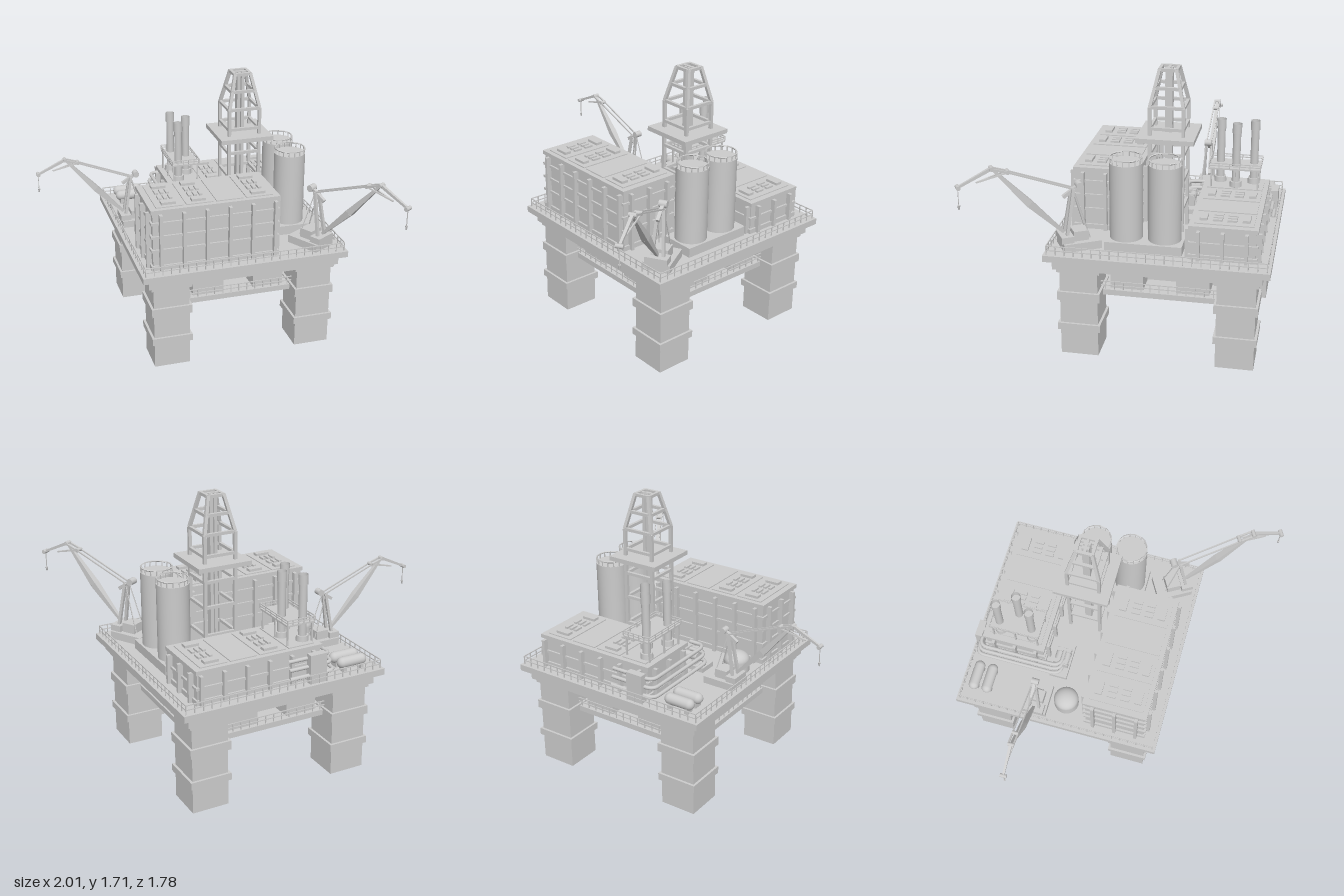
import * as THREE from 'three';

const V = (x, y, z) => new THREE.Vector3(x, y, z);
const mat = new THREE.MeshStandardMaterial({ color: 0xcccccc });
const flat = new THREE.MeshStandardMaterial({ color: 0xcccccc, flatShading: true });

function add(parent, name, geo, x = 0, y = 0, z = 0, m = mat) {
  const mesh = new THREE.Mesh(geo, m);
  mesh.name = name;
  mesh.position.set(x, y, z);
  parent.add(mesh);
  return mesh;
}
// Box given by its min and max on each axis
const box = (p, name, x0, x1, y0, y1, z0, z1) =>
  add(p, name, new THREE.BoxGeometry(x1 - x0, y1 - y0, z1 - z0), (x0 + x1) / 2, (y0 + y1) / 2, (z0 + z1) / 2);
// Upright cylinder
const cyl = (p, name, r0, r1, y0, y1, x, z, n = 24) =>
  add(p, name, new THREE.CylinderGeometry(r1, r0, y1 - y0, n), x, (y0 + y1) / 2, z);
// Straight bar between two points, optionally tapered
function bar(p, name, a, b, r0, r1 = r0, n = 4) {
  const geo = new THREE.CylinderGeometry(r1, r0, a.distanceTo(b), n);
  if (n === 4) geo.rotateY(Math.PI / 4);
  const mesh = add(p, name, geo, 0, 0, 0, n === 4 ? flat : mat);
  mesh.position.lerpVectors(a, b, 0.5);
  mesh.quaternion.setFromUnitVectors(V(0, 1, 0), b.clone().sub(a).normalize());
  return mesh;
}
function group(parent, name) {
  const g = new THREE.Group();
  g.name = name;
  parent.add(g);
  return g;
}
// Straight run of railing: posts, middle rail and top rail
function railRun(p, a, b, h, n) {
  const up = V(0, h, 0), t = 0.004;
  for (let i = 0; i <= n; i++) {
    const q = a.clone().lerp(b, i / n);
    bar(p, 'railPost', q, q.clone().add(up), t);
  }
  for (const k of [0.5, 1]) {
    const o = V(0, h * k, 0);
    bar(p, 'rail', a.clone().add(o), b.clone().add(o), t);
  }
}
function railRect(p, x0, x1, z0, z1, y, h, n) {
  const c = [V(x0, y, z0), V(x1, y, z0), V(x1, y, z1), V(x0, y, z1)];
  c.forEach((a, i) => railRun(p, a, c[(i + 1) % 4], h, n));
}

const CX = 0.155, CZ = -0.222, TOP = 0.68;

function buildStructure(root) {
  const g = group(root, 'platformStructure');
  const slab = (name, h, y0, y1) => box(g, name, CX - h, CX + h, y0, y1, CZ - h, CZ + h);
  slab('mainDeck', 0.665, 0.64, TOP);
  slab('deckUnderframe', 0.62, 0.575, 0.64);
  slab('lowerDeck', 0.5, 0.375, 0.41);
  slab('lowerCore', 0.32, 0.41, 0.575);
  // Legs with collars
  for (const sx of [-1, 1]) for (const sz of [-1, 1]) {
    const x = CX + sx * 0.47, z = CZ + sz * 0.47;
    const part = (name, h, y0, y1) => box(g, name, x - h, x + h, y0, y1, z - h, z + h);
    part('leg', 0.115, 0, 0.575);
    part('legCap', 0.13, 0.548, 0.575);
    part('upperCollar', 0.13, 0.365, 0.42);
    part('lowerCollar', 0.13, 0.165, 0.21);
  }
  // Machinery blocks under the deck
  for (const s of [-1, 1]) for (const k of [-0.2, 0.2]) {
    box(g, 'underDeckBlock', CX + k - 0.1, CX + k + 0.1, 0.41, 0.575, CZ + s * 0.39 - 0.08, CZ + s * 0.39 + 0.08);
    box(g, 'underDeckBlock', CX + s * 0.39 - 0.08, CX + s * 0.39 + 0.08, 0.41, 0.575, CZ + k - 0.1, CZ + k + 0.1);
  }
  const r = group(root, 'railings');
  railRect(r, CX - 0.645, CX + 0.645, CZ - 0.645, CZ + 0.645, TOP, 0.055, 24);
  railRect(r, CX - 0.49, CX + 0.49, CZ - 0.49, CZ + 0.49, 0.41, 0.05, 18);
}

// Ribbed module with roof hatches
function buildHouse(root, name, x0, z0, top, bands, vents) {
  const g = group(root, name), w = 0.82, d = 0.405, x1 = x0 + w, z1 = z0 + d;
  const o = 0.012, rib = 0.01;
  box(g, 'walls', x0 + o, x1 - o, TOP, top - 0.012, z0 + o, z1 - o);
  box(g, 'roof', x0, x1, top - 0.025, top, z0, z1);
  box(g, 'plinth', x0, x1, TOP, TOP + 0.03, z0, z1);
  for (const y of bands) box(g, 'wallBand', x0, x1, y - 0.008, y + 0.008, z0, z1);
  const e = 0.02, yr = top - 0.03;
  for (let i = 0; i < 6; i++) {
    const x = x0 + 0.06 + i * 0.146;
    if (x > x1) continue;
    box(g, 'wallRib', x - rib, x + rib, TOP, yr, z0 - e, z1 + e);
  }
  for (const k of [0.065, 0.205, 0.345]) box(g, 'wallRib', x0 - e, x1 + e, TOP, yr, z0 + k - rib, z0 + k + rib);
  // Roof panels, some with vents
  vents.forEach((vent, i) => {
    const c = x0 + 0.125 + i * 0.19, zc = (z0 + z1) / 2;
    box(g, 'roofPanel', c - 0.085, c + 0.085, top, top + 0.006, z0 + 0.03, z1 - 0.03);
    if (!vent) return;
    for (const s of [-1, 1]) {
      box(g, 'roofVent', c - 0.045, c + 0.045, top, top + 0.022, zc + s * 0.125 - 0.022, zc + s * 0.125 + 0.022);
      for (const k of [-0.035, 0, 0.035])
        box(g, 'roofSlot', c + k - 0.01, c + k + 0.01, top, top + 0.018, zc + s * 0.042 - 0.028, zc + s * 0.042 + 0.028);
    }
  });
}

function buildStacks(root) {
  const g = group(root, 'exhaustStacks');
  for (const [x, z] of [[-0.035, -0.705], [0.045, -0.6], [-0.035, -0.495]]) {
    cyl(g, 'stackBase', 0.04, 0.036, 0.88, 0.93, x, z);
    cyl(g, 'stackPipe', 0.025, 0.025, 0.93, 1.25, x, z);
    add(g, 'stackTop', new THREE.CylinderGeometry(0.029, 0.029, 0.06, 24, 1, true), x, 1.275, z).material =
      Object.assign(mat.clone(), { side: THREE.DoubleSide });
    cyl(g, 'stackPlug', 0.028, 0.028, 1.245, 1.265, x, z);
  }
  box(g, 'servicePlatform', -0.09, 0.095, 1.015, 1.025, -0.755, -0.435);
  railRect(g, -0.09, 0.095, -0.755, -0.435, 1.025, 0.03, 5);
  for (const x of [-0.08, 0.085]) for (const z of [-0.74, -0.595, -0.45])
    bar(g, 'platformPost', V(x, 0.88, z), V(x, 1.02, z), 0.007);
}

function buildDerrick(root) {
  const g = group(root, 'derrick');
  g.position.set(0.303, 0, -0.218);
  const ring = (h, y, t) => {
    for (const s of [-1, 1]) {
      bar(g, 'crossBeam', V(-h, y, s * h), V(h, y, s * h), t);
      bar(g, 'crossBeam', V(s * h, y, -h), V(s * h, y, h), t);
    }
  };
  for (const sx of [-1, 1]) for (const sz of [-1, 1]) {
    bar(g, 'towerLeg', V(sx * 0.1, TOP, sz * 0.1), V(sx * 0.1, 1.49, sz * 0.1), 0.014);
    bar(g, 'towerTopLeg', V(sx * 0.1, 1.49, sz * 0.1), V(sx * 0.05, 1.71, sz * 0.05), 0.014);
  }
  for (const [h, y] of [[0.1, 0.86], [0.1, 1.04], [0.1, 1.2], [0.1, 1.36], [0.1, 1.49], [0.075, 1.6], [0.05, 1.705]]) ring(h, y, 0.013);
  box(g, 'drillFloor', -0.173, 0.173, 1.29, 1.318, -0.173, 0.173);
  for (const x of [-0.014, 0.014]) box(g, 'drillColumn', x - 0.01, x + 0.01, TOP, 1.71, -0.022, 0.022);
  bar(g, 'crownBeam', V(-0.05, 1.705, 0), V(0.05, 1.705, 0), 0.012);
}

function buildTanks(root) {
  const g = group(root, 'storageTanks'), x = 0.578;
  box(g, 'tankBase', 0.465, 0.69, TOP, 0.74, -0.36, 0.1);
  for (const z of [-0.243, -0.012]) {
    cyl(g, 'tankShell', 0.099, 0.099, 0.74, 1.21, x, z, 32);
    const pt = (i, y) => V(x + 0.095 * Math.cos(i * Math.PI / 8), y, z + 0.095 * Math.sin(i * Math.PI / 8));
    for (let i = 0; i < 16; i++) {
      bar(g, 'tankRailPost', pt(i, 1.21), pt(i, 1.24), 0.004);
      bar(g, 'tankRail', pt(i, 1.24), pt(i + 1, 1.24), 0.005);
    }
  }
  // Horizontal pressure vessels on saddles
  for (const z of [-0.795, -0.708]) {
    const v = add(g, 'pressureVessel', new THREE.CapsuleGeometry(0.034, 0.13, 6, 20), -0.33, 0.735, z);
    v.rotation.z = Math.PI / 2;
    for (const k of [-0.39, -0.27]) box(g, 'vesselSaddle', k - 0.01, k + 0.01, TOP, 0.73, z - 0.028, z + 0.028);
  }
  // Domed tank
  cyl(g, 'domedTank', 0.079, 0.079, TOP, 0.75, -0.335, -0.19);
  const dome = add(g, 'tankDome', new THREE.SphereGeometry(0.079, 24, 8, 0, Math.PI * 2, 0, Math.PI / 2), -0.335, 0.75, -0.19);
  dome.scale.y = 0.7;
}

function buildPipes(root) {
  const g = group(root, 'pipework');
  for (let i = 0; i < 3; i++) {
    const y = 0.73 + i * 0.05, x = -0.182 + i * 0.012, z = -0.845 + i * 0.012, r = 0.05, path = new THREE.CurvePath();
    const line = (a, b) => path.add(new THREE.LineCurve3(a, b));
    const bend = (a, m, b) => path.add(new THREE.QuadraticBezierCurve3(a, m, b));
    line(V(0.125, y, z), V(x + r, y, z));
    bend(V(x + r, y, z), V(x, y, z), V(x, y, z + r));
    line(V(x, y, z + r), V(x, y, -0.30 - r));
    bend(V(x, y, -0.30 - r), V(x, y, -0.28), V(x + r, y, -0.28));
    line(V(x + r, y, -0.28), V(-0.05, y, -0.28));
    add(g, 'pipe', new THREE.TubeGeometry(path, 60, 0.012, 10), 0, 0, 0);
  }
  box(g, 'valveBox', -0.11, 0, TOP, 0.86, -0.865, -0.82);
  box(g, 'pumpBase', -0.19, 0.045, TOP, 0.71, -0.35, -0.235);
  for (const z of [-0.315, -0.265]) {
    const c = add(g, 'pump', new THREE.CylinderGeometry(0.024, 0.024, 0.12, 20), -0.07, 0.76, z);
    c.rotation.z = Math.PI / 2;
  }
  for (const x of [-0.11, -0.03]) box(g, 'pumpBracket', x - 0.012, x + 0.012, 0.71, 0.79, -0.335, -0.245);
}

// Crane built along +x from its boom pivot, deck at y = 0
function buildCrane(root, name, x, z, angle, scale) {
  const g = group(root, name);
  g.position.set(x, TOP, z);
  g.rotation.y = angle;
  g.scale.setScalar(scale);
  box(g, 'craneBase', -0.21, 0.02, 0, 0.05, -0.085, 0.085);
  box(g, 'turret', -0.045, 0.03, 0.05, 0.09, -0.07, 0.07);
  box(g, 'cab', -0.14, -0.05, 0.05, 0.11, -0.05, 0.05);
  const mid = V(0.2, 0.31, 0), elbow = V(0.41, 0.55, 0), node = V(0.32, 0.52, 0), tip = V(0.605, 0.46, 0), head = V(-0.06, 0.37, 0);
  for (const s of [-1, 1]) {
    const o = V(0, 0, s * 0.018), at = p => p.clone().add(o);
    bar(g, 'mast', V(-0.01, 0.07, s * 0.035), at(head), 0.013);
    bar(g, 'boomTie', at(head), at(node), 0.006);
    bar(g, 'nodeStrut', at(node), at(elbow), 0.008);
    bar(g, 'jibStrut', at(node), V(0.5, 0.475, 0), 0.006);
    bar(g, 'backstay', at(head), V(-0.15, 0.06, s * 0.04), 0.004);
  }
  bar(g, 'lowerBoom', V(0, 0.1, 0), mid, 0.012, 0.03);
  bar(g, 'upperBoom', mid, elbow, 0.03, 0.01);
  bar(g, 'jib', elbow, tip, 0.014, 0.01);
  bar(g, 'winchArm', V(0.0, 0.32, 0), V(-0.1, 0.385, 0), 0.015);
  const drum = add(g, 'winchDrum', new THREE.CylinderGeometry(0.022, 0.022, 0.05, 16), -0.1, 0.385, 0);
  drum.rotation.x = Math.PI / 2;
  for (const p of [elbow, node, tip]) {
    const pin = add(g, 'pulley', new THREE.CylinderGeometry(0.013, 0.013, 0.045, 12), p.x, p.y, p.z);
    pin.rotation.x = Math.PI / 2;
  }
  bar(g, 'hoistCable', tip, V(0.605, 0.34, 0), 0.003);
  cyl(g, 'hook', 0.004, 0.009, 0.325, 0.35, 0.605, 0, 8);
}

export function createModel() {
  const root = new THREE.Group();
  root.name = 'offshorePlatform';
  buildStructure(root);
  buildHouse(root, 'frontModule', -0.435, -0.048, 1.08, [0.81, 0.9, 0.99], [1, 1, 0, 1]);
  buildHouse(root, 'rearModule', -0.115, -0.803, 0.89, [0.78], [0, 1, 0, 1]);
  buildStacks(root);
  buildDerrick(root);
  buildTanks(root);
  buildPipes(root);
  buildCrane(root, 'frontCrane', 0.68, 0.345, -Math.PI / 3, 1);
  buildCrane(root, 'sideCrane', -0.45, -0.372, Math.PI, 0.9);
  return root;
}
★ ★ ★ ★
EXERCISE PROMPT: Please count up the lines in the listing above holding the string "return", and say the number with nothing else.

WRITTEN ANSWER: 5